At this particular auction, there was a wagon full of cartons that seemed to have been packed in the kitchen. There were dishes and spatulas and gadgets. One box was full of tarnished silver dishes.
I was young, maybe just a teenager. But I’d started collecting a few silver pieces.
This box had a dish that I wanted to add to my collection. It was a silver butter dish. What made it special was the lid, which was capped with a butterfly. My Dad agreed that it was pretty, and he said he’d bid on it for me.
The auctioneer circled around the wagon, selling off boxes one at a time. Then, he pointed his cane at my box. One of his assistants picked it up. The bidding was on.
My eyes shot back and forth between the box and my Dad. The assistant reached into the box and pulled out a dish and held it up for people to see. The auctioneer kept chattering, calling the next price, driving the bidding on. The assistant pulled another dish out of the box. It was the bottom of the butter dish.
My Dad looked at me. He said, “Are you sure that’s the one?” Nearly frantic, I nodded yes. He bid. The price jumped maybe twice more, and then the box was mine.
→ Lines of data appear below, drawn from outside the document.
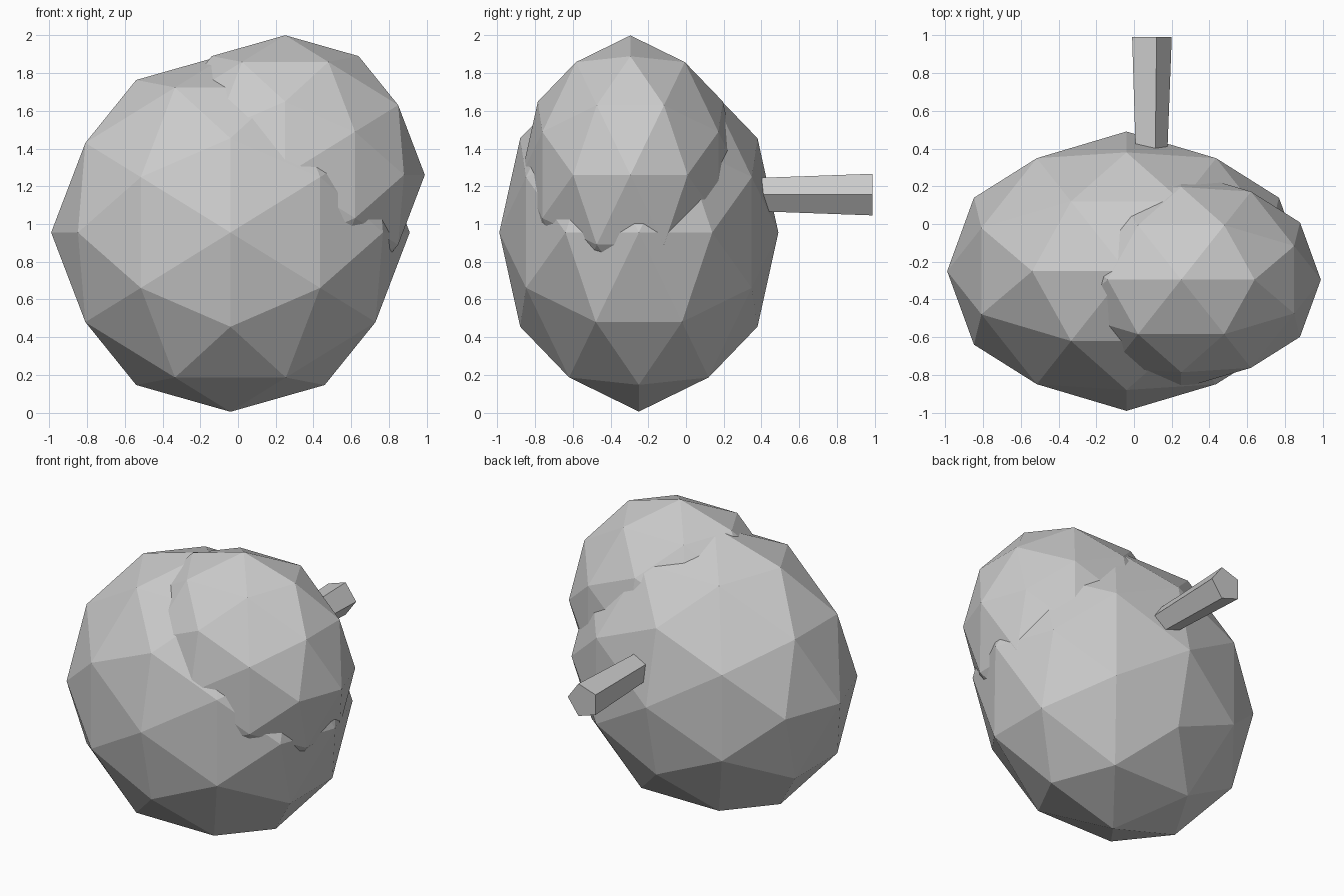
import bpy
import math
from mathutils import Matrix

default = bpy.data.objects.get("Cube")
if default:
    bpy.data.objects.remove(default, do_unlink=True)

stone = bpy.data.materials.new("pale grey")
stone.use_nodes = True
grey = (0.6, 0.6, 0.6, 1)
stone.diffuse_color = grey
stone.node_tree.nodes["Principled BSDF"].inputs["Base Color"].default_value = grey

# Tilt that puts an edge of the faceted ball, not a corner, on top
TILT = Matrix.Rotation(-math.atan(2 / (1 + math.sqrt(5))), 4, "Y")


def faceted_lobe(name, centre, size):
    bpy.ops.mesh.primitive_ico_sphere_add(subdivisions=2, radius=1)
    lobe = bpy.context.object
    lobe.name = name
    lobe.data.transform(Matrix.Diagonal((*size, 1)) @ TILT)
    lobe.location = centre
    lobe.data.materials.append(stone)
    return lobe


# Two overlapping lobes
faceted_lobe("main_lobe", (-0.04, -0.25, 0.955), (0.95, 0.74, 0.95))
faceted_lobe("upper_lobe", (0.25, -0.295, 1.26), (0.74, 0.577, 0.74))

# Five-sided stem, widening towards the back
front, back = 0.2, 0.99
bpy.ops.mesh.primitive_cone_add(vertices=5, radius1=0.086, radius2=0.116, depth=back - front)
stem = bpy.context.object
stem.name = "stem"
# A corner of the stem points to +x, its wide end to +y
stem.data.transform(Matrix.Rotation(-math.pi / 2, 4, "X") @ Matrix.Rotation(-math.pi / 2, 4, "Z"))
stem.location = (0.084, (front + back) / 2, 1.156)
stem.data.materials.append(stone)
We came forward to take the box and moved off to the side so that we could look at what we bought. The butter dish, including the lid, was there.
People started coming up to us. “I didn’t realize this was the box. Would you consider selling the butterfly dish?”
No, I wouldn’t.
Inside, I was gleeful the assistant had only held up the bottom of the dish and not the lid. I was grateful that my Dad had trusted me that this was the box. I was thankful the price hadn’t gone too high (I think my Dad paid just either $20 or $50 for the box). I was excited the butterfly was mine.
I’m still all of those things.